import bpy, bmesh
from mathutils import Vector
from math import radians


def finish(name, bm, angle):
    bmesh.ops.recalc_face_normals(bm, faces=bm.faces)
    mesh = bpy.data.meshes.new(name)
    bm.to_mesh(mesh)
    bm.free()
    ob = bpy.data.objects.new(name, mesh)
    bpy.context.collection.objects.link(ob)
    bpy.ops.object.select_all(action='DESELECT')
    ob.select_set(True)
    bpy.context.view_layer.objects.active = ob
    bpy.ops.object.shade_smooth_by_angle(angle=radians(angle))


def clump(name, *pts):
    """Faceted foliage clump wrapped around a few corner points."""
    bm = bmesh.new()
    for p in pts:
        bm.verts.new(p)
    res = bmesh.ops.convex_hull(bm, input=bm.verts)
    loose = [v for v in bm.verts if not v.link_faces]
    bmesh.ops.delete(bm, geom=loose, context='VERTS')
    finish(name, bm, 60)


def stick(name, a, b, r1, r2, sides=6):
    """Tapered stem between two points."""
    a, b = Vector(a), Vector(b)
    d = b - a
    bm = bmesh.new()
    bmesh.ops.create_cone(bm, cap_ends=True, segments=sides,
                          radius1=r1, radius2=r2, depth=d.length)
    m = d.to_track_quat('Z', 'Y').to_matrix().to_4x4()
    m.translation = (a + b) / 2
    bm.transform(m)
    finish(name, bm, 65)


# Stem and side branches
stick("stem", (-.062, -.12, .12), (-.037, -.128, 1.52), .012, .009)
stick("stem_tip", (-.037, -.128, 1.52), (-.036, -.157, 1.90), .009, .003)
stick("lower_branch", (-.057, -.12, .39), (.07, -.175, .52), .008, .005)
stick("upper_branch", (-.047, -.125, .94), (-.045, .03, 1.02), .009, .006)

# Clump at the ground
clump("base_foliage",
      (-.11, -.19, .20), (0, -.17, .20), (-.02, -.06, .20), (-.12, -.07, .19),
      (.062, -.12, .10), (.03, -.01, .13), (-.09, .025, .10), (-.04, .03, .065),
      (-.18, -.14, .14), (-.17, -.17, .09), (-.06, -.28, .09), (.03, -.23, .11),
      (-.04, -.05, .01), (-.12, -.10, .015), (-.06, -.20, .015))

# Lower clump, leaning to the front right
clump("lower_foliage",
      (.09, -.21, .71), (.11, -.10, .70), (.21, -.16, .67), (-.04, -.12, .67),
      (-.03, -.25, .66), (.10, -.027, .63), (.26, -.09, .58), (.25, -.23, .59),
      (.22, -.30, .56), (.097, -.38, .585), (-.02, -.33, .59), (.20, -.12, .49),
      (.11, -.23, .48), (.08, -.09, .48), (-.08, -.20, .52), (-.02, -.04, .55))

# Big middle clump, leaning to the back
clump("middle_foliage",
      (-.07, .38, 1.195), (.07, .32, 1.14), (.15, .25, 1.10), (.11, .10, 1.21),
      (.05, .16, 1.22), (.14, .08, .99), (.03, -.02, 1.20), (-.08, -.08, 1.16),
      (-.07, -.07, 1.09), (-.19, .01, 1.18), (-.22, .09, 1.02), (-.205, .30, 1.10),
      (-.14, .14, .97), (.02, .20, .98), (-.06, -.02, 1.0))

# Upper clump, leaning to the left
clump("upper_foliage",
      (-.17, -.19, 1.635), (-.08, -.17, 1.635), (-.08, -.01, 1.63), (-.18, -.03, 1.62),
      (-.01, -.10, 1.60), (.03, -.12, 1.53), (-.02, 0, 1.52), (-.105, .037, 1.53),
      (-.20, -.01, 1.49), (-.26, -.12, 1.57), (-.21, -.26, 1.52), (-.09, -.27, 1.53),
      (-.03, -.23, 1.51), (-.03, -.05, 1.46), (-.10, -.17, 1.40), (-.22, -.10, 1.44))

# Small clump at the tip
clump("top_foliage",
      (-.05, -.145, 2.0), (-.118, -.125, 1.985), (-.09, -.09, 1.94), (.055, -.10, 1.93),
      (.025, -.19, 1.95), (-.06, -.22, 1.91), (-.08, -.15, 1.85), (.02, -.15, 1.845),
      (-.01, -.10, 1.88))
□ □ □
### [Exercise description]
All entries are to be copied exactly as they read.

### [Solution to this problem]
import bpy, bmesh
from mathutils import Vector
from math import radians


def finish(name, bm, angle):
    bmesh.ops.recalc_face_normals(bm, faces=bm.faces)
    mesh = bpy.data.meshes.new(name)
    bm.to_mesh(mesh)
    bm.free()
    ob = bpy.data.objects.new(name, mesh)
    bpy.context.collection.objects.link(ob)
    bpy.ops.object.select_all(action='DESELECT')
    ob.select_set(True)
    bpy.context.view_layer.objects.active = ob
    bpy.ops.object.shade_smooth_by_angle(angle=radians(angle))


def clump(name, *pts):
    """Faceted foliage clump wrapped around a few corner points."""
    bm = bmesh.new()
    for p in pts:
        bm.verts.new(p)
    res = bmesh.ops.convex_hull(bm, input=bm.verts)
    loose = [v for v in bm.verts if not v.link_faces]
    bmesh.ops.delete(bm, geom=loose, context='VERTS')
    finish(name, bm, 60)


def stick(name, a, b, r1, r2, sides=6):
    """Tapered stem between two points."""
    a, b = Vector(a), Vector(b)
    d = b - a
    bm = bmesh.new()
    bmesh.ops.create_cone(bm, cap_ends=True, segments=sides,
                          radius1=r1, radius2=r2, depth=d.length)
    m = d.to_track_quat('Z', 'Y').to_matrix().to_4x4()
    m.translation = (a + b) / 2
    bm.transform(m)
    finish(name, bm, 65)


# Stem and side branches
stick("stem", (-.062, -.12, .12), (-.037, -.128, 1.52), .012, .009)
stick("stem_tip", (-.037, -.128, 1.52), (-.036, -.157, 1.90), .009, .003)
stick("lower_branch", (-.057, -.12, .39), (.07, -.175, .52), .008, .005)
stick("upper_branch", (-.047, -.125, .94), (-.045, .03, 1.02), .009, .006)

# Clump at the ground
clump("base_foliage",
      (-.11, -.19, .20), (0, -.17, .20), (-.02, -.06, .20), (-.12, -.07, .19),
      (.062, -.12, .10), (.03, -.01, .13), (-.09, .025, .10), (-.04, .03, .065),
      (-.18, -.14, .14), (-.17, -.17, .09), (-.06, -.28, .09), (.03, -.23, .11),
      (-.04, -.05, .01), (-.12, -.10, .015), (-.06, -.20, .015))

# Lower clump, leaning to the front right
clump("lower_foliage",
      (.09, -.21, .71), (.11, -.10, .70), (.21, -.16, .67), (-.04, -.12, .67),
      (-.03, -.25, .66), (.10, -.027, .63), (.26, -.09, .58), (.25, -.23, .59),
      (.22, -.30, .56), (.097, -.38, .585), (-.02, -.33, .59), (.20, -.12, .49),
      (.11, -.23, .48), (.08, -.09, .48), (-.08, -.20, .52), (-.02, -.04, .55))

# Big middle clump, leaning to the back
clump("middle_foliage",
      (-.07, .38, 1.195), (.07, .32, 1.14), (.15, .25, 1.10), (.11, .10, 1.21),
      (.05, .16, 1.22), (.14, .08, .99), (.03, -.02, 1.20), (-.08, -.08, 1.16),
      (-.07, -.07, 1.09), (-.19, .01, 1.18), (-.22, .09, 1.02), (-.205, .30, 1.10),
      (-.14, .14, .97), (.02, .20, .98), (-.06, -.02, 1.0))

# Upper clump, leaning to the left
clump("upper_foliage",
      (-.17, -.19, 1.635), (-.08, -.17, 1.635), (-.08, -.01, 1.63), (-.18, -.03, 1.62),
      (-.01, -.10, 1.60), (.03, -.12, 1.53), (-.02, 0, 1.52), (-.105, .037, 1.53),
      (-.20, -.01, 1.49), (-.26, -.12, 1.57), (-.21, -.26, 1.52), (-.09, -.27, 1.53),
      (-.03, -.23, 1.51), (-.03, -.05, 1.46), (-.10, -.17, 1.40), (-.22, -.10, 1.44))

# Small clump at the tip
clump("top_foliage",
      (-.05, -.145, 2.0), (-.118, -.125, 1.985), (-.09, -.09, 1.94), (.055, -.10, 1.93),
      (.025, -.19, 1.95), (-.06, -.22, 1.91), (-.08, -.15, 1.85), (.02, -.15, 1.845),
      (-.01, -.10, 1.88))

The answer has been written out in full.